Wow, were we pooped! Sort of giddy. The flight was perfect...and not really all that long from Vancouver to Montreal. We were lucky the festival paid for the upgrade to - not business class - but the next best thing...the emergency exit seats. Air Canada, like many carriers, is now charging for the extra legroom seats...which is fine with me. Means we're guaranteed to get them, if we book early enough. but air Canada is so cheap I suspect if anything happened to the plane they'd charge people to use the emergency exit.
Michael slept a bit but I just relaxed, listened to music, read, watched old episodes of some forgettable sitcom. - I've forgotten which one. And just had a nice flight.
Got in, got the bags, grabbed a cab...that for me is one of the ahhhh moments in travel...sitting back in the taxi on the way home. No more worries, no wondering if this will go OK, or that will happen. What a waste of time worry is, and I'm sure getting better - but it still feels amazing to lean back in the taxi and look out the window. Phew.

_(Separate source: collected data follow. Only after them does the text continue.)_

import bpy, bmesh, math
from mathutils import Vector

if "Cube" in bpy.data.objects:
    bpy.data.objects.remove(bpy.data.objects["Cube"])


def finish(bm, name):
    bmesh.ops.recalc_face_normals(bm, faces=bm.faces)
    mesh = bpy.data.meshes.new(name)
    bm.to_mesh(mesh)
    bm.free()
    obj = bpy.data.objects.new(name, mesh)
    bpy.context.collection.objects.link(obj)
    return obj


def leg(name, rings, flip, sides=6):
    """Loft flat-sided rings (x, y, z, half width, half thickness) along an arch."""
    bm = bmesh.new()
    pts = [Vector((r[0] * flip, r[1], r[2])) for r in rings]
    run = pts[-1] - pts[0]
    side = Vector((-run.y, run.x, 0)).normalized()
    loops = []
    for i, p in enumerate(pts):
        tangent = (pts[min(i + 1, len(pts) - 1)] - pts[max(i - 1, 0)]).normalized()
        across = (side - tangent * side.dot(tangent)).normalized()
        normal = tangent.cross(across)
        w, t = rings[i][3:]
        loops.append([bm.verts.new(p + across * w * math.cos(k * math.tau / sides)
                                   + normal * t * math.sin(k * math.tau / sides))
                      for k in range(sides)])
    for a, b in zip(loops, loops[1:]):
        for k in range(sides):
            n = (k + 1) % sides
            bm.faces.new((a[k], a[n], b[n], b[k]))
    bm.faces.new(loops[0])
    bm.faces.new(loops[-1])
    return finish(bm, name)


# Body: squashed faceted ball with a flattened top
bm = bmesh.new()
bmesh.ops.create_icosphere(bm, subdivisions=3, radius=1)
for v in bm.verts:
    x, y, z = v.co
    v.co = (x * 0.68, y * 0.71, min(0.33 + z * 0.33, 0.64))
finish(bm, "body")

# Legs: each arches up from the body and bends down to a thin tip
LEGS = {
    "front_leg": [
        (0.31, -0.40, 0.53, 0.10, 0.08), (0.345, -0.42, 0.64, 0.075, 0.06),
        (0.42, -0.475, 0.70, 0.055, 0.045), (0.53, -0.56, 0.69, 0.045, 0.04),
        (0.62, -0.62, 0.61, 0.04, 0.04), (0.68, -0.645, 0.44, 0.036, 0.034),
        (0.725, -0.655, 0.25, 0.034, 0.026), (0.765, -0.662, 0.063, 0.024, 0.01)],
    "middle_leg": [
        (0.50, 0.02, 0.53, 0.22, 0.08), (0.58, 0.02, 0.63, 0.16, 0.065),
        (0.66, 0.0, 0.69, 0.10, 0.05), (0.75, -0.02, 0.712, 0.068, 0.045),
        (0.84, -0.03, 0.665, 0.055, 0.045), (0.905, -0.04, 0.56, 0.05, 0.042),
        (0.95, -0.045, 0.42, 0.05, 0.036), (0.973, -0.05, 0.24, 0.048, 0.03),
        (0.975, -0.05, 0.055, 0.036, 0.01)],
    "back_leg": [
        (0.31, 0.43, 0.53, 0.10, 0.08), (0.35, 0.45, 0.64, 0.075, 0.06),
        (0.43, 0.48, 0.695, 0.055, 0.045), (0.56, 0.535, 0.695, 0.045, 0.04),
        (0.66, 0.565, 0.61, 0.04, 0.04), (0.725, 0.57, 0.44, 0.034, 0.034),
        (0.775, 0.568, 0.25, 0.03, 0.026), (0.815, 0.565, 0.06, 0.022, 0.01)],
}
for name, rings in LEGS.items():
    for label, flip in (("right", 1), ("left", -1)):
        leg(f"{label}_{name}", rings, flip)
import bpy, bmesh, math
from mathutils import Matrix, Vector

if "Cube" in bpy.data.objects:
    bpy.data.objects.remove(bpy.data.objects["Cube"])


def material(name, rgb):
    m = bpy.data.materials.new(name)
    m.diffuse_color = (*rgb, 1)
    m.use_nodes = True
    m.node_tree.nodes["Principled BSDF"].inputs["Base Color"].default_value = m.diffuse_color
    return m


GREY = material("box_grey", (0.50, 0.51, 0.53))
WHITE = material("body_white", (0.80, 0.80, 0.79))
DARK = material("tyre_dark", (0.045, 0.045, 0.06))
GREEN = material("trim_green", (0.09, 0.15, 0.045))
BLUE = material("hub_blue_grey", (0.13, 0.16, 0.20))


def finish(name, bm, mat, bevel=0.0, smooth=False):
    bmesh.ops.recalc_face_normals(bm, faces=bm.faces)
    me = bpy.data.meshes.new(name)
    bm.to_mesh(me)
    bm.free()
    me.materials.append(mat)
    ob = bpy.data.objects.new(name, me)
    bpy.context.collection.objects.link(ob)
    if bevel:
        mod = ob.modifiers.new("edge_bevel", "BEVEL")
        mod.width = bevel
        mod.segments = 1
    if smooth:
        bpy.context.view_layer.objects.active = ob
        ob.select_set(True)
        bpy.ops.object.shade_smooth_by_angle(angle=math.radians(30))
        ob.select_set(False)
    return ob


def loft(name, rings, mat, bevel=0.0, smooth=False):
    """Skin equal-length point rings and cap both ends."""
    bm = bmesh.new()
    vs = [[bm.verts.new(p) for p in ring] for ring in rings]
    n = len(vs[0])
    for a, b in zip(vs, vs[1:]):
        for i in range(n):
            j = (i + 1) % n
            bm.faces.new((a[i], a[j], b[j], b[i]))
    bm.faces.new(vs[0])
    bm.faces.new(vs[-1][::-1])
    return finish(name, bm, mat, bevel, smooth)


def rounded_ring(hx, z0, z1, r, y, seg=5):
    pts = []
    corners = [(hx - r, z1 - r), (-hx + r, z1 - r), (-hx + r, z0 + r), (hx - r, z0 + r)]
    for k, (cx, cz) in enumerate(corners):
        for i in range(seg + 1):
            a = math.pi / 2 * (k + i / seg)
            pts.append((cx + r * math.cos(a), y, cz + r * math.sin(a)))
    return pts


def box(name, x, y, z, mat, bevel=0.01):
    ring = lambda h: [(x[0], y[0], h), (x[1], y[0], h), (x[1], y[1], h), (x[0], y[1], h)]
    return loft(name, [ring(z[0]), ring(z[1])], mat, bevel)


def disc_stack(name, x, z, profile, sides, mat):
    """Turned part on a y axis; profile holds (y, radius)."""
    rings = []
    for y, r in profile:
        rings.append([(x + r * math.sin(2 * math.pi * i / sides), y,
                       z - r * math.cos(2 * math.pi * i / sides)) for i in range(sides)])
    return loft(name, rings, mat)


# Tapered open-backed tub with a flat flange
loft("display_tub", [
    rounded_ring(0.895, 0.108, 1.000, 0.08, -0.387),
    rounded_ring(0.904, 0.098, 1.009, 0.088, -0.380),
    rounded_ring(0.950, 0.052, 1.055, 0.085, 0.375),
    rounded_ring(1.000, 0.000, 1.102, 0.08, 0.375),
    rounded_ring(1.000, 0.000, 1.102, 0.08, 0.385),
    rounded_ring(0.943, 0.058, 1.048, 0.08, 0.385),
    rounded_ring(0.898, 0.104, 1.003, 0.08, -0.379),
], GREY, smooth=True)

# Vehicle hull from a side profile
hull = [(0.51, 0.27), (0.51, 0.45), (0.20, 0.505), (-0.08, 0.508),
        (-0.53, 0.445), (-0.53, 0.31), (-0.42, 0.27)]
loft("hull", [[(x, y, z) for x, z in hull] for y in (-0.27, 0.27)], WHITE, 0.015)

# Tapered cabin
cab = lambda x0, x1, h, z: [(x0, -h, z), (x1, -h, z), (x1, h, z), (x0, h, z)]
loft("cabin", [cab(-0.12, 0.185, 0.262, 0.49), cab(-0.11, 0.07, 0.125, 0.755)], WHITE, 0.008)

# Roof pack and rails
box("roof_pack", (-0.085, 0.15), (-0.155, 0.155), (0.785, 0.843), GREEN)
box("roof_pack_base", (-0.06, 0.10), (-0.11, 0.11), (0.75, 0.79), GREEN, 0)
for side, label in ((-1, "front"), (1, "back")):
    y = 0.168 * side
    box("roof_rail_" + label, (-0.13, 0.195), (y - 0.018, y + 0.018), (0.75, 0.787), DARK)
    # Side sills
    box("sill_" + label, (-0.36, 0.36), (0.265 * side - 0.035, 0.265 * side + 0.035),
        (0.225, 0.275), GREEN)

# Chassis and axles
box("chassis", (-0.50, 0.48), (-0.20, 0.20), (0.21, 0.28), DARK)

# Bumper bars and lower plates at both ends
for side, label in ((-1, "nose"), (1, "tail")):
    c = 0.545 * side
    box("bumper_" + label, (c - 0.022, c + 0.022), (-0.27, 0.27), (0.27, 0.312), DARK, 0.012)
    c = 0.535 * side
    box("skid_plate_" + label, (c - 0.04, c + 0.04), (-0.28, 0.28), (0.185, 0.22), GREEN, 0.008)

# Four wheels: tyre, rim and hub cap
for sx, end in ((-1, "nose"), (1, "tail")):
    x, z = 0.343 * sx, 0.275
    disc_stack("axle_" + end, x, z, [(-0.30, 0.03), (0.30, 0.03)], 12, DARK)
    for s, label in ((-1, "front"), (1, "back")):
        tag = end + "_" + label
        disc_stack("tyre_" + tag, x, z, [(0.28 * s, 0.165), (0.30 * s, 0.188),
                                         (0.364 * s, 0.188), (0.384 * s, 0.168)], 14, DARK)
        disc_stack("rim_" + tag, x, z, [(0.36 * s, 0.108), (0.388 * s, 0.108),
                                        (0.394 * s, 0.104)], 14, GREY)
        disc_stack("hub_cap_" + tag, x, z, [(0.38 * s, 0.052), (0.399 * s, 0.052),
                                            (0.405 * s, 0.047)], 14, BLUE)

I loaded the car while Michael went to the apartment and picked up whatever we'd left (mostly recycling) - then we whizzed down to the Granby Hospital - and there was Jacques, sitting up in bed eating cucumber fresh from their garden! For a man we never thought we'd see again he was looking very much alive. And laughing, and the look on his face as he ate the thin slice of cucumber. Better than a lottery win, better than 600 threat count sheets, better than any upgrade or luxury suite.
We tried not to stay too long and tire him out, but it's hard because we love his company, and he's very gracious. We went with Louise to the family lounge and had a wonderful talk. She told me in the evenings, in their quiet time, she reads The Brutal Telling to him until he's too tired, and he falls asleep.
I can't tell you what that means to me, and does to me, to hear that. Better than any upgrade, or luxury suite, or 600 threat count sheets. But perhaps not quite as splendid as a single slice of cucumber.
Susan's arriving in an hour or so to stay at the cottage. The young couple who are there will leave in a couple of hours. She's Kelley - the daughter of our friend Wilder, and her husband is Brent. They have a 2 year old daughter, Freya. Brent is a doctor and has been deployed to Afghanistan. He's been there 6 months. This is his leave, so we gave them the cottage so that the family could be alone. Their thin slice of cucumber. But we did drop by briefly yesterday afternoon to say hi. We'd never met Brent. They're very brave. As are thousands and thousands of families - as you know.
We had a nap, then had dinner, and went to bed again. Fell asleep knowing how lucky we are - deep dreams of peace.